Many solicitors are managing the claims going through the Official Injury Claim (OIC) portal with the support of enhanced legal expense insurance policies, a leading accident management firm has reported.
There are other solicitors, however, “who have chosen to cherry-pick the more significant injuries”, whilst directing claimants with lower-value claims to the OIC, according to Steve Molloy, director of commercial sales at AX.
Writing on the AX website, he echoed what some insurers have already reported about the vast majority of claimants being represented by solicitors in the OIC – the Motor Insurers’ Bureau’s (MIB), which is running the portal, may release the first official figures soon now that the first three months of operation have passed.

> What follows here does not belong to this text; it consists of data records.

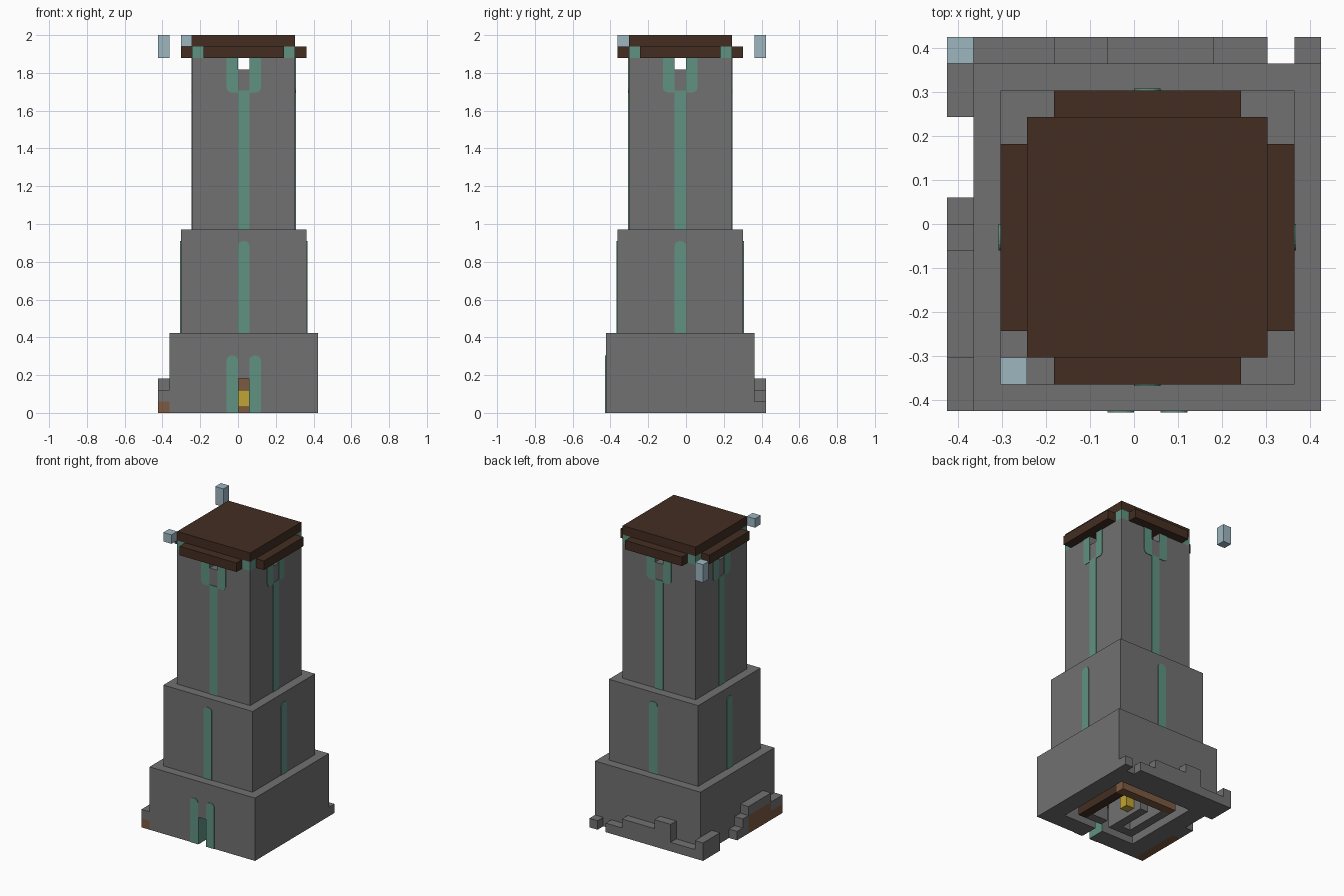
import bpy, bmesh, math
from mathutils import Matrix, Vector

if "Cube" in bpy.data.objects:
    bpy.data.objects.remove(bpy.data.objects["Cube"])

U = 2 / 33                      # one block
AXIS = Vector((7.5, 6.5, 0))    # tower axis in block units


def material(name, r, g, b):
    m = bpy.data.materials.new(name)
    m.use_nodes = True
    m.diffuse_color = (r, g, b, 1)
    m.node_tree.nodes["Principled BSDF"].inputs["Base Color"].default_value = (r, g, b, 1)
    return m


STONE = material("grey stone", .165, .165, .165)
ROOF = material("dark wood", .056, .027, .016)
COPPER = material("weathered copper", .115, .29, .225)
GLASS = material("pale blue", .34, .47, .53)
LAMP = material("yellow glow", .53, .37, .035)
WOOD = material("brown wood", .2, .1, .053)


def finish(name, bm, mat):
    """Shift block coordinates to the model frame and make the object."""
    bmesh.ops.translate(bm, verts=bm.verts, vec=(-7, -7, 0))
    bmesh.ops.scale(bm, verts=bm.verts, vec=(U, U, U))
    bmesh.ops.recalc_face_normals(bm, faces=bm.faces)
    mesh = bpy.data.meshes.new(name)
    bm.to_mesh(mesh)
    bm.free()
    mesh.materials.append(mat)
    ob = bpy.data.objects.new(name, mesh)
    bpy.context.collection.objects.link(ob)
    return ob


def box(name, mat, x0, x1, y0, y1, z0, z1):
    bm = bmesh.new()
    bmesh.ops.create_cube(bm, size=1)
    bmesh.ops.scale(bm, verts=bm.verts, vec=(x1 - x0, y1 - y0, z1 - z0))
    bmesh.ops.translate(bm, verts=bm.verts,
                        vec=((x0 + x1) / 2, (y0 + y1) / 2, (z0 + z1) / 2))
    return finish(name, bm, mat)


def cut(target, *size):
    cutter = box(target.name + "_cutter", STONE, *size)
    cutter.hide_render = True
    cutter.hide_viewport = True
    cutter.display_type = 'WIRE'
    mod = target.modifiers.new("opening", 'BOOLEAN')
    mod.operation = 'DIFFERENCE'
    mod.solver = 'EXACT'
    mod.object = cutter


def strip(name, side, dist, u0, u1, z0, z1, rounded):
    """Thin plate on one tower side; rounded lists corners bl, br, tr, tl."""
    r = 0.42
    bm = bmesh.new()
    corners = (("bl", u0, z0, 1, 1), ("br", u1, z0, -1, 1),
               ("tr", u1, z1, -1, -1), ("tl", u0, z1, 1, -1))
    verts = []
    for k, (key, u, z, su, sz) in enumerate(corners):
        if key not in rounded:
            verts.append(bm.verts.new((u, -dist, z)))
            continue
        for s in range(5):
            a = math.pi * (1 + k / 2 + s / 8)
            verts.append(bm.verts.new((u + su * r + r * math.cos(a), -dist,
                                       z + sz * r + r * math.sin(a))))
    face = bm.faces.new(verts)
    out = bmesh.ops.extrude_face_region(bm, geom=[face])["geom"]
    moved = [v for v in out if isinstance(v, bmesh.types.BMVert)]
    bmesh.ops.translate(bm, verts=moved, vec=(0, -0.06, 0))
    spin = Matrix.Translation(AXIS) @ Matrix.Rotation(side * math.pi / 2, 4, 'Z')
    bmesh.ops.transform(bm, matrix=spin, verts=bm.verts)
    return finish(name, bm, COPPER)


# Three stepped tower stages
base = box("base_stage", STONE, 1, 14, 0, 13, 0, 7)
box("middle_stage", STONE, 2, 13, 1, 12, 7, 16)
shaft = box("upper_stage", STONE, 3, 12, 2, 11, 16, 31)

# Hollow ground room and doorway
cut(base, 3, 12, 2, 11, -1, 3)
cut(base, 7, 8, -1, 3, -1, 3)

# Hollow lookout with a small window on each side
cut(shaft, 4, 11, 3, 10, 29, 30.99)
cut(shaft, 7, 8, 1, 12, 30, 32)
cut(shaft, 2, 13, 6, 7, 30, 32)

# Copper strips on all four sides
for side in range(4):
    n = str(side + 1)
    strip("middle_strip_" + n, side, 5.5, -.5, .5, 7, 15, ("tl", "tr"))
    strip("upper_strip_" + n, side, 4.5, -.5, .5, 16, 28, ())
    strip("left_branch_" + n, side, 4.5, -1.5, -.5, 28, 31, ("bl",))
    strip("right_branch_" + n, side, 4.5, .5, 1.5, 28, 31, ("br",))
    strip("branch_joint_" + n, side, 4.5, -.5, .5, 27.9, 28.15, ())

# Door jambs
for n, u in (("left", -1.5), ("right", .5)):
    strip(n + "_door_strip", 0, 6.5, u, u + 1, 0, 5, ("tl", "tr"))
box("door_lining_a", COPPER, 7, 7.05, 0, 2, 0, 3)
box("door_lining_b", COPPER, 7.95, 8, 0, 2, 0, 3)

# Roof: top slab, lower eaves and copper corner posts
box("roof_slab", ROOF, 3, 12, 2, 11, 32, 33)
box("eaves_front_back", ROOF, 4, 11, 1, 12, 31, 32)
box("eaves_side_a", ROOF, 2, 4, 3, 10, 31, 32)
box("eaves_side_b", ROOF, 11, 13, 3, 10, 31, 32)
for x in (3, 11):
    for y in (2, 10):
        box("roof_corner_post", COPPER, x, x + 1, y, y + 1, 31, 32)

# Loose pale blocks near the roof
box("pale_block_low", GLASS, 2, 3, 1, 2, 32, 33)
box("pale_block_tall", GLASS, 0, 1, 13, 14, 31, 33)

# Rubble ledge along the back: start, end, height
for x0, x1, h in ((13, 14, 1), (10, 12, 1), (6, 10, 2), (4, 6, 3), (1, 4, 1)):
    box("back_rubble", STONE, x0, x1, 13, 14, 0, h)

# Rubble ledge along the side: start, end, wood height, full height
for y0, y1, w, h in ((0, 2, 1, 2), (2, 6, 2, 3), (6, 7, 0, 2),
                     (7, 8, 0, 1), (11, 14, 0, 2)):
    if w:
        box("side_rubble_wood", WOOD, 0, 1, y0, y1, 0, w)
    box("side_rubble", STONE, 0, 1, y0, y1, w, h)

# Ground room: wooden walls, stone partitions and lamps
box("room_back_wall", WOOD, 4, 11, 9, 10, 0, 3)
box("room_side_wall", ROOF, 10, 11, 3, 9, 0, 3)
box("partition_front_a", STONE, 4, 7, 3, 4, 0, 3)
box("partition_front_b", STONE, 8, 10, 3, 4, 0, 3)
box("partition_side", STONE, 4, 5, 4, 9, 0, 3)
box("partition_inner", STONE, 6, 7, 4, 8, 0, 3)
box("lamp", LAMP, 7, 8, 6, 7, .5, 2)
for x, y in ((11, 2), (3, 10), (11, 10)):
    box("corner_lamp", LAMP, x, x + 1, y, y + 1, 2, 3)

In advice to brokers, Mr Molloy said legal expenses insurance was providing “real value” to customers.
“Ensure that your legal expenses insurance policy provides small claims cover, but more importantly that the solicitors instructed are comfortable with the level of indemnity offered.”
Mr Molloy noted there have been several issues and delays in solicitors and insurers integrating their systems with the portal or attempting to communicate outside of the portal – an emerging issue raised recently by the Motor Accident Solicitors Society – “so there is a fear that a bottleneck of claims is building, which could cause issues with settlement periods moving forward”.
Other trends included an increase in non-whiplash injuries, including more complex psychological symptoms as well as tinnitus.
“This in turn is causing further delays in valuing non-whiplash type symptoms that fall outside the new tariff, where there is now a fear that this new process will drive more cases to litigation and therefore completely defeat the objective of the portal in the first place.”
Mr Molloy said search engines have also experienced a drop in accident and whiplash advertising campaigns; at the same time, “early signs show that fraud levels are reducing”.
In other news, a survey of 922 people commissioned by insurance trade publication Post found that – perhaps unsurprisingly – 94% of those who had not made a claim since the OIC’s debut on 31 May had heard of it; of these, 74% also said they would not know how to claim if they were involved in a car accident.
Of the 27 people who attempted to use the portal to make a claim, nine reported difficulties completing the process and four could not do it without help.
Finally, the Ministry of Justice has announced that the charities Law for Life and Support Through Court will represent consumers and litigants in person on the new OIC advisory board which we reported on last month.